Designate a specific period of time just for home-office packing, preferably before you need to start packing up the other rooms in your home. Use this extra time to scan documents, shred sensitive materials, and file away any loose papers.
2. Develop a Work and Move Schedule
As soon as you have a general time frame for your move, create a schedule that accounts for everything you’ll have to do for work and for moving. Will you need to do any work immediately before the move? What about during your travel time?
If possible, ensure that any work that could come close to your moving day can be done from your personal electronic devices rather than your office equipment. Additionally, give yourself time for unpacking before you jump back into your usual work routine. You could need one to two weeks simply to unpack everything.
3. Figure Out Utilities in Your New Home
Once you have a definitive move-in date, contact your utility providers for your current house and future home. While fundamental services like electricity and water are simply switched over to your name on the chosen date and don’t need to be “turned on,” you may have other steps to complete before you can return to business as usual.
For example, if you perform work tasks or communicate with your clients online, you won’t be able to work from home until you have Internet service. Schedule the utility transfer two to four weeks in advance to ensure that you’re connected when it counts.
4. Notify Your Customers in Advance
If you work directly with your clients, make sure that they know your schedule and how to reach you if an urgent problem arises. If you don’t often speak to your clients via chat, text, phone, or video-chat conversations, you may want to provide multiple forms of notification to ensure that everyone knows you’ll be away from your desk for the duration of your move. For example, you may want to send out a form email or traditional letter and change your voicemail message to reflect the scheduling change.
Don’t forget to provide your customers with your new address and any altered contact information as soon as you return to work.
5. Plan for Heavy Containers
Many of the items found in a home office, from furnishings to books, can weigh down your moving boxes and make them difficult to carry. If you have several boxes of documents, books, expensive electronics, or other heavy items, plan ahead.
You will probably need assistance to carry, load, and unload these items. Consider hiring a professional moving team to handle these heavy containers. While your family members may be able to lift boxes full of business records, they may not know how to handle packages that are both heavy and fragile, like your desktop computer. A moving team can ensure that these items arrive at your new home office safely.
6. Pre-Design Your New Home Office
Determine the layout of your new office space. If possible, walk through the room and take measurements before your boxes are delivered. Check that your existing furnishing will fit into the space to create a functional and inviting work area.
You may want to sketch out your planned layout or use damage-free painter’s tape to mark where your office furniture will go. This step reduces the time necessary to unpack your office and return the room to its usual function.
7. Take Advantage of Your Current System
As you pack up, try to use your office staples in creative ways to simplify the moving process.

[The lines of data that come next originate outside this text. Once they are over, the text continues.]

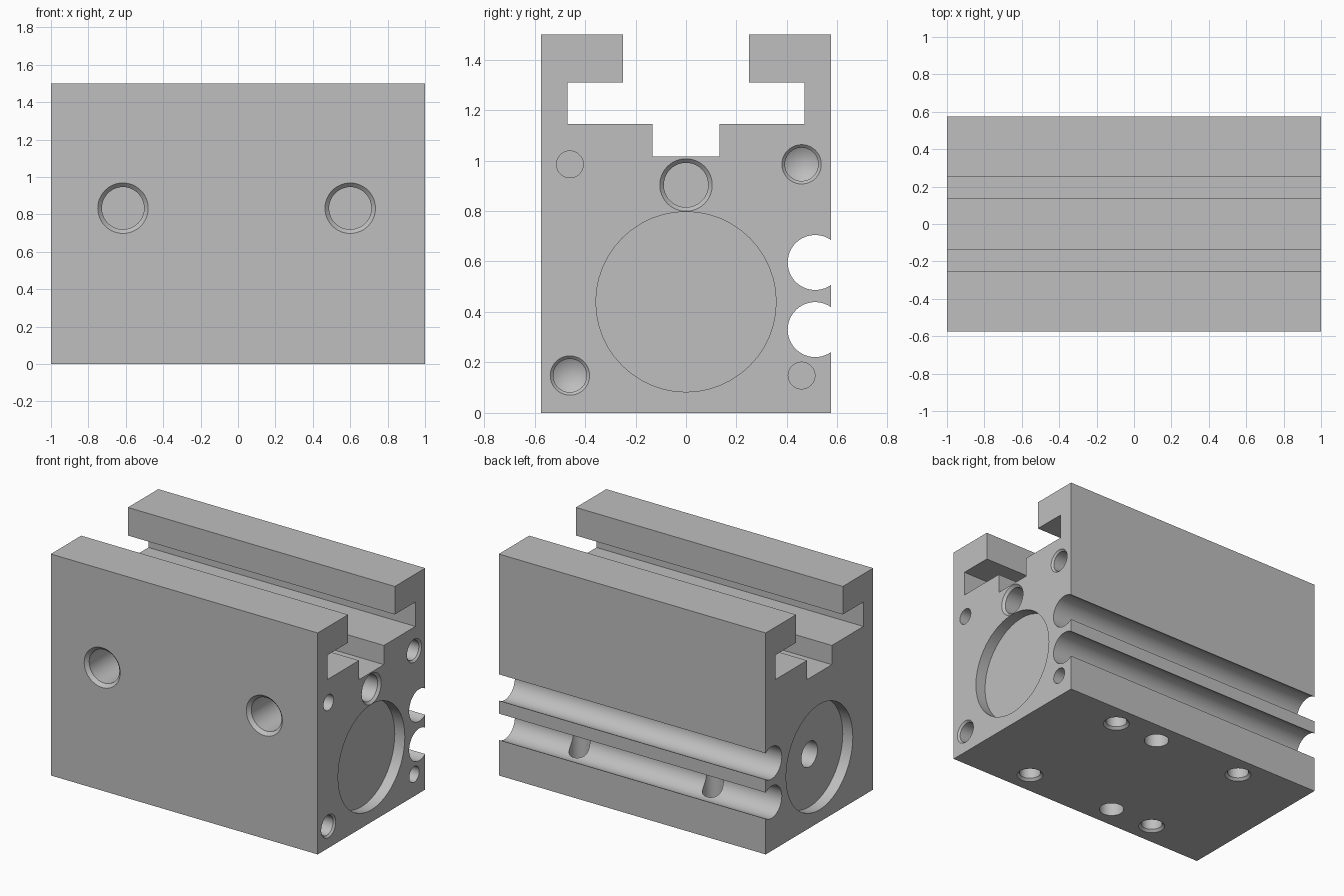
import bpy, bmesh, math
from mathutils import Vector

cube = bpy.data.objects.get("Cube")
if cube:
    bpy.data.objects.remove(cube, do_unlink=True)

# One grey metal for the whole part
metal = bpy.data.materials.new("light_grey_metal")
metal.use_nodes = True
GREY = (0.52, 0.52, 0.52, 1)
metal.diffuse_color = GREY
metal.node_tree.nodes["Principled BSDF"].inputs["Base Color"].default_value = GREY


def finish(bm, name):
    bmesh.ops.recalc_face_normals(bm, faces=bm.faces)
    mesh = bpy.data.meshes.new(name)
    bm.to_mesh(mesh)
    bm.free()
    mesh.materials.append(metal)
    obj = bpy.data.objects.new(name, mesh)
    bpy.context.collection.objects.link(obj)
    return obj


# Body cross-section (y, z): block, two round back grooves and a T-slot on top
W, H = 0.575, 1.5


def groove(zc, yc=0.512, r=0.109, steps=32):
    a = math.acos((W - yc) / r)
    angles = [-a - (2 * math.pi - 2 * a) * i / steps for i in range(steps + 1)]
    points = [(yc + r * math.cos(t), zc + r * math.sin(t)) for t in angles]
    points[0] = (W, points[0][1])
    points[-1] = (W, points[-1][1])
    return points


slot = [(0.25, H), (0.25, 1.31), (0.47, 1.31), (0.47, 1.145), (0.133, 1.145), (0.133, 1.015)]
profile = [(-W, 0), (W, 0)] + groove(0.33) + groove(0.596) + [(W, H)] + slot
profile += [(-y, z) for y, z in reversed(slot)] + [(-W, H)]

bm = bmesh.new()
end = bm.faces.new([bm.verts.new((-1, y, z)) for y, z in profile])
extruded = bmesh.ops.extrude_face_region(bm, geom=[end], use_keep_orig=True)
bmesh.ops.translate(bm, vec=(2, 0, 0),
                    verts=[v for v in extruded["geom"] if isinstance(v, bmesh.types.BMVert)])
body = finish(bm, "cylinder_body")

# Bores are turned from (depth, radius) steps and gathered into one cutter
cut = bmesh.new()
SEGS = 48


def bore(origin, inward, steps, tip=0.0):
    turn = Vector((0, 0, 1)).rotation_difference(Vector(inward)).to_matrix()
    steps = [(-0.03, steps[0][1])] + steps
    rings = []
    for depth, r in steps:
        rings.append([cut.verts.new(Vector(origin) + turn @ Vector(
            (r * math.cos(2 * math.pi * i / SEGS), r * math.sin(2 * math.pi * i / SEGS), depth)))
            for i in range(SEGS)])
    cut.faces.new(rings[0])
    for lo, hi in zip(rings, rings[1:]):
        for i in range(SEGS):
            j = (i + 1) % SEGS
            cut.faces.new((lo[i], lo[j], hi[j], hi[i]))
    if tip:
        point = cut.verts.new(Vector(origin) + turn @ Vector((0, 0, steps[-1][0] + tip)))
        for i in range(SEGS):
            cut.faces.new((rings[-1][i], rings[-1][(i + 1) % SEGS], point))
    else:
        cut.faces.new(rings[-1])


def chamfered(outer, inner, depth):
    return [(0, outer), (outer - inner, inner), (depth, inner)]


# Front ports
for x in (-0.615, 0.6):
    bore((x, -W, 0.833), (0, 1, 0), chamfered(0.135, 0.113, 0.3))

# Right end: recess, upper port, two screw holes, two pin holes
RIGHT = (-1, 0, 0)
bore((1, 0, 0.44), RIGHT, [(0, 0.357), (0.075, 0.357)])
bore((1, 0, 0.903), RIGHT, chamfered(0.104, 0.088, 0.3))
for y, z in ((0.458, 0.985), (-0.46, 0.148)):
    bore((1, y, z), RIGHT, chamfered(0.078, 0.066, 0.3), tip=0.04)
for y, z in ((-0.46, 0.985), (0.458, 0.148)):
    bore((1, y, z), RIGHT, [(0, 0.053), (0.15, 0.053)])

# Left end: recess with a rod hole in its floor
bore((-1, 0, 0.44), (1, 0, 0), [(0, 0.357), (0.075, 0.357), (0.075, 0.086), (0.35, 0.086)])

# Underside: four mounting holes and two dowel holes
for x in (-0.5, 0.5):
    for y in (-0.423, 0.423):
        bore((x, y, 0), (0, 0, 1), chamfered(0.082, 0.066, 0.36))
for s in (-1, 1):
    bore((0.17 * s, 0.423 * s, 0), (0, 0, 1), [(0, 0.077), (0.15, 0.077)])

cutter = finish(cut, "bore_cutter")
cutter.hide_render = True

# Cut the bores, then smooth the round walls only
boolean = body.modifiers.new("bores", "BOOLEAN")
boolean.operation = "DIFFERENCE"
boolean.solver = "EXACT"
boolean.object = cutter
bpy.ops.object.select_all(action="DESELECT")
body.select_set(True)
bpy.context.view_layer.objects.active = body
bpy.ops.object.modifier_apply(modifier=boolean.name)
bpy.data.objects.remove(cutter, do_unlink=True)
bpy.ops.object.shade_smooth_by_angle(angle=math.radians(30))
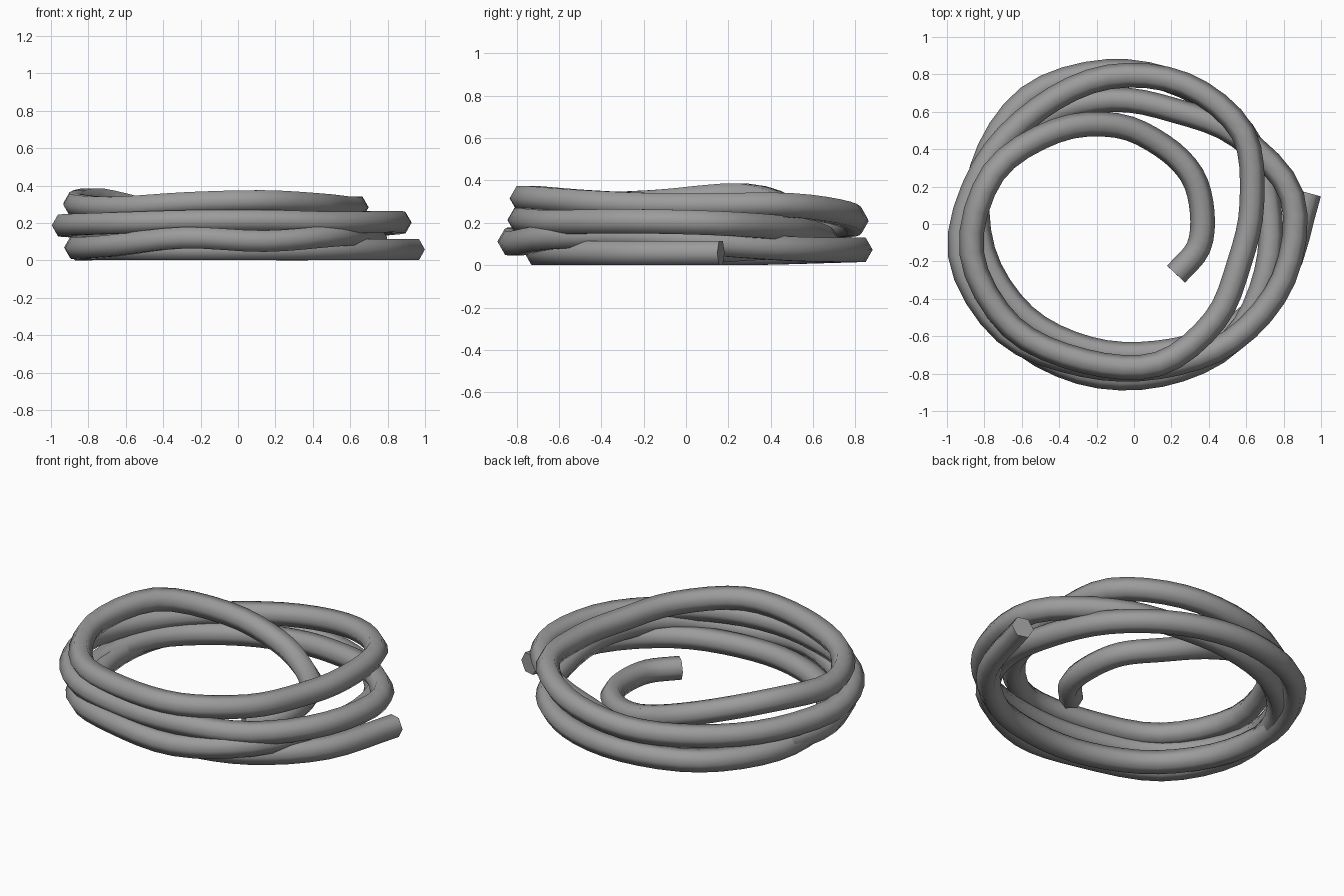
import bpy, bmesh, math
from mathutils import Vector

if "Cube" in bpy.data.objects:
    bpy.data.objects.remove(bpy.data.objects["Cube"])

R = 0.066       # hose radius
SIDES = 6
STEPS = 4       # rings between guide points

# Hose centre line: (distance from axis, height) every 30 degrees of winding
START, TURN = -50, 30
guide = [
    # inner spiral
    (.35, .06), (.367, .06), (.37, .067), (.405, .08), (.445, .095), (.535, .155),
    (.65, .25), (.80, .33),
    # top coil
    (.882, .30), (.855, .285), (.78, .31), (.76, .32), (.672, .302), (.60, .287),
    (.64, .285), (.76, .285), (.793, .245), (.798, .20),
    # middle coil
    (.80, .18), (.86, .18), (.944, .19), (.90, .20), (.80, .213), (.775, .215),
    (.815, .205), (.852, .21), (.858, .20), (.73, .175), (.645, .145), (.675, .105),
    (.745, .085), (.835, .085),
    # lower coil
    (.872, .068), (.88, .08), (.842, .123), (.818, .105), (.815, .135), (.753, .142),
    (.728, .105), (.762, .08), (.785, .075), (.828, .075),
    # bottom coil
    (.882, .07), (.865, .06), (.82, .06), (.765, .06), (.71, .06), (.70, .06),
    (.76, .06), (.842, .06), (.95, .06),
]


def polar(i, r, z):
    a = math.radians(START + TURN * i)
    return Vector((r * math.cos(a), r * math.sin(a), z))


def smooth_path(p, steps):
    p = [2 * p[0] - p[1]] + p + [2 * p[-1] - p[-2]]
    out = []
    for a, b, c, d in zip(p, p[1:], p[2:], p[3:]):
        for i in range(steps):
            t = i / steps
            out.append(0.5 * (2 * b + (c - a) * t + (2 * a - 5 * b + 4 * c - d) * t * t
                              + (3 * b - a - 3 * c + d) * t ** 3))
    out.append(p[-2])
    return out


# Sweep a hexagon along the path, points facing sideways
path = smooth_path([polar(i, r, z) for i, (r, z) in enumerate(guide)], STEPS)
bm = bmesh.new()
rings = []
for i, c in enumerate(path):
    tan = (path[min(i + 1, len(path) - 1)] - path[max(i - 1, 0)]).normalized()
    side = tan.cross(Vector((0, 0, 1))).normalized()
    up = side.cross(tan)
    rings.append([bm.verts.new(c + R * (math.cos(a) * side + math.sin(a) * up))
                  for a in (2 * math.pi * k / SIDES for k in range(SIDES))])
for r, s in zip(rings, rings[1:]):
    for k in range(SIDES):
        n = (k + 1) % SIDES
        bm.faces.new((r[k], r[n], s[n], s[k]))
# End caps
bm.faces.new(rings[0])
bm.faces.new(rings[-1])
bmesh.ops.recalc_face_normals(bm, faces=bm.faces)
low = min(v.co.z for v in bm.verts)
bmesh.ops.translate(bm, verts=bm.verts, vec=(0, 0, -low))

mesh = bpy.data.meshes.new("coiled_hose")
bm.to_mesh(mesh)
bm.free()
hose = bpy.data.objects.new("coiled_hose", mesh)
bpy.context.collection.objects.link(hose)

# Dark grey rubber
rubber = bpy.data.materials.new("dark_rubber")
rubber.diffuse_color = (0.33, 0.33, 0.33, 1)
rubber.use_nodes = True
rubber.node_tree.nodes["Principled BSDF"].inputs["Base Color"].default_value = rubber.diffuse_color
mesh.materials.append(rubber)

bpy.context.view_layer.objects.active = hose
hose.select_set(True)
bpy.ops.object.shade_smooth_by_angle(angle=math.radians(75))
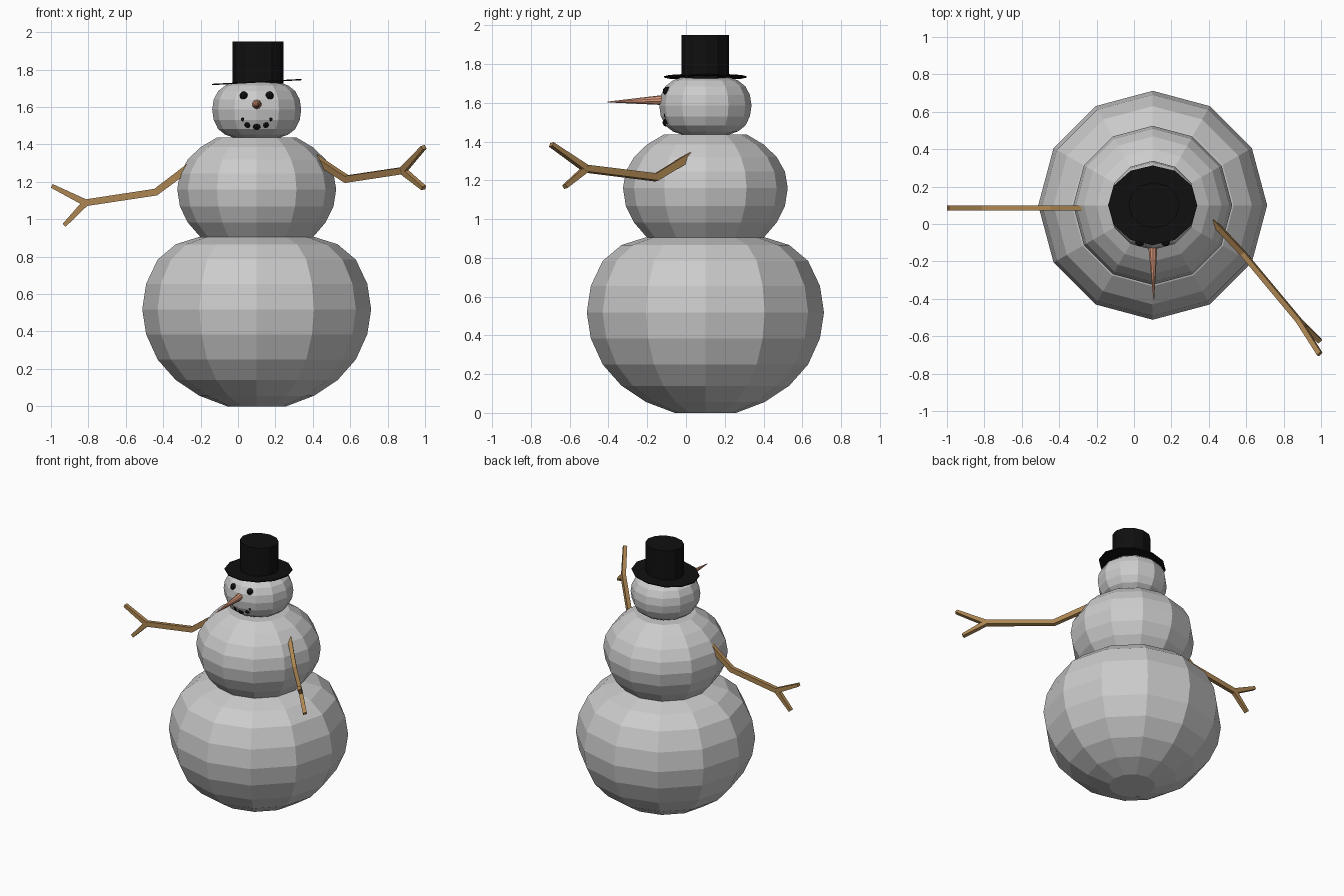
import bpy, bmesh
from math import sin, cos, pi, radians
from mathutils import Vector, Matrix

if "Cube" in bpy.data.objects:
    bpy.data.objects.remove(bpy.data.objects["Cube"])

CX, CY = 0.10, 0.10  # axis of the stacked body


def material(name, rgb):
    m = bpy.data.materials.new(name)
    m.diffuse_color = (*rgb, 1)
    m.use_nodes = True
    m.node_tree.nodes["Principled BSDF"].inputs["Base Color"].default_value = m.diffuse_color
    return m


BLACK = material("black", (0.005, 0.005, 0.005))
WOOD = material("wood", (0.42, 0.24, 0.085))
ORANGE = material("orange", (0.7, 0.32, 0.2))


def finish(name, bm, mat=None):
    bmesh.ops.recalc_face_normals(bm, faces=bm.faces)
    me = bpy.data.meshes.new(name)
    bm.to_mesh(me)
    bm.free()
    ob = bpy.data.objects.new(name, me)
    bpy.context.collection.objects.link(ob)
    if mat:
        me.materials.append(mat)
    return ob


def skin(bm, rings):
    """Join closed rings of points with quads and cap both ends."""
    loops = [[bm.verts.new(p) for p in ring] for ring in rings]
    n = len(loops[0])
    for a, b in zip(loops, loops[1:]):
        for i in range(n):
            j = (i + 1) % n
            bm.faces.new((a[i], a[j], b[j], b[i]))
    bm.faces.new(loops[0])
    bm.faces.new(loops[-1])


def lathe(name, profile, mat=None, sx=1.0, sides=12, tilt=0.0, cx=CX):
    """Spin (radius, z) points around the body axis; tilt leans about y."""
    bm = bmesh.new()
    skin(bm, [[(cx + sx * r * cos(2 * pi * i / sides),
                CY + r * sin(2 * pi * i / sides),
                z - tilt * -sx * r * cos(2 * pi * i / sides))
               for i in range(sides)] for r, z in profile])
    return finish(name, bm, mat)


def ball(name, radius, first_angle, heights):
    """Flattened ball: 15 degree rings placed at the given heights."""
    lathe(name, [(radius * cos(radians(first_angle + 15 * i)), z)
                 for i, z in enumerate(heights)])


# Snow body
ball("lower_ball", 0.612, -75, (0, 0.056, 0.14, 0.25, 0.385, 0.518, 0.655, 0.784, 0.866, 0.906))
ball("middle_ball", 0.425, -45, (0.904, 0.982, 1.068, 1.16, 1.245, 1.32, 1.385, 1.437))
ball("head", 0.238, -60, (1.435, 1.452, 1.482, 1.53, 1.586, 1.64, 1.685, 1.715, 1.733))

# Hat
lathe("hat_brim", [(0.213, 1.730), (0.213, 1.737)], BLACK, sx=1.12, tilt=0.055)
lathe("hat_crown", [(0.122, 1.725), (0.122, 1.95)], BLACK, sx=1.12, cx=0.107)


# Coal eyes and mouth
def coal(name, x, y, z):
    bm = bmesh.new()
    bmesh.ops.create_uvsphere(bm, u_segments=10, v_segments=8, radius=0.023,
                              matrix=Matrix.Translation((x, y, z)))
    finish(name, bm, BLACK)


for side in (-1, 1):
    coal("eye", CX + side * 0.069, -0.097, 1.66)
for i in range(-2, 3):
    a = i * radians(40)
    coal("mouth_coal", CX + 0.072 * sin(a), -0.098 + 0.008 * abs(i) - 0.009 * (abs(i) == 2),
         1.547 - 0.048 * cos(a))

# Carrot nose
bm = bmesh.new()
base, tip = Vector((0.10, -0.09, 1.615)), Vector((0.106, -0.405, 1.604))
axis = tip - base
bmesh.ops.create_cone(bm, cap_ends=True, segments=10, radius1=0.028, radius2=0.002,
                      depth=axis.length,
                      matrix=Matrix.Translation((base + tip) / 2)
                      @ axis.to_track_quat('Z', 'Y').to_matrix().to_4x4())
finish("carrot_nose", bm, ORANGE)


# Twig arms: square section swept along shoulder-elbow-wrist, plus two fingers
def sweep(bm, pts, halves, normal, depth):
    rings = []
    for i, p in enumerate(pts):
        t0 = (p - pts[max(i - 1, 0)]).normalized()
        t1 = (pts[min(i + 1, len(pts) - 1)] - p).normalized()
        side = normal.cross(t0 + t1).normalized() * halves[i]
        d = normal * depth
        rings.append([p + side + d, p - side + d, p - side - d, p + side - d])
    skin(bm, rings)


def arm(name, shoulder, elbow, wrist, finger_a, finger_b):
    s, e, w, a, b = map(Vector, (shoulder, elbow, wrist, finger_a, finger_b))
    normal = (w - e).cross(a - b).normalized()
    bm = bmesh.new()
    sweep(bm, [s, e, w], [0.02, 0.019, 0.018], normal, 0.014)
    for f in (a, b):
        sweep(bm, [w, f], [0.018, 0.011], normal, 0.0135)
    finish(name, bm, WOOD)


arm("left_twig_arm", (-0.26, 0.085, 1.28), (-0.44, 0.085, 1.145), (-0.815, 0.085, 1.088),
    (-0.995, 0.085, 1.178), (-0.93, 0.085, 0.967))
arm("right_twig_arm", (0.41, 0.025, 1.325), (0.58, -0.155, 1.215), (0.88, -0.515, 1.26),
    (0.993, -0.695, 1.385), (0.993, -0.625, 1.167))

For example, if you keep writing utensils, fasteners, and other supplies in a bookcase, you may be able to tape the drawers shut and load up the bookcase as is.
If you’ve invested time organizing a specific part of your office, smart moving choices can ensure that you don’t have to go through the tedious process again just because you changed locations.
No matter what services you provide from your home office, use these tips to ensure that you can get back to business as usual as soon as you arrive at your new home.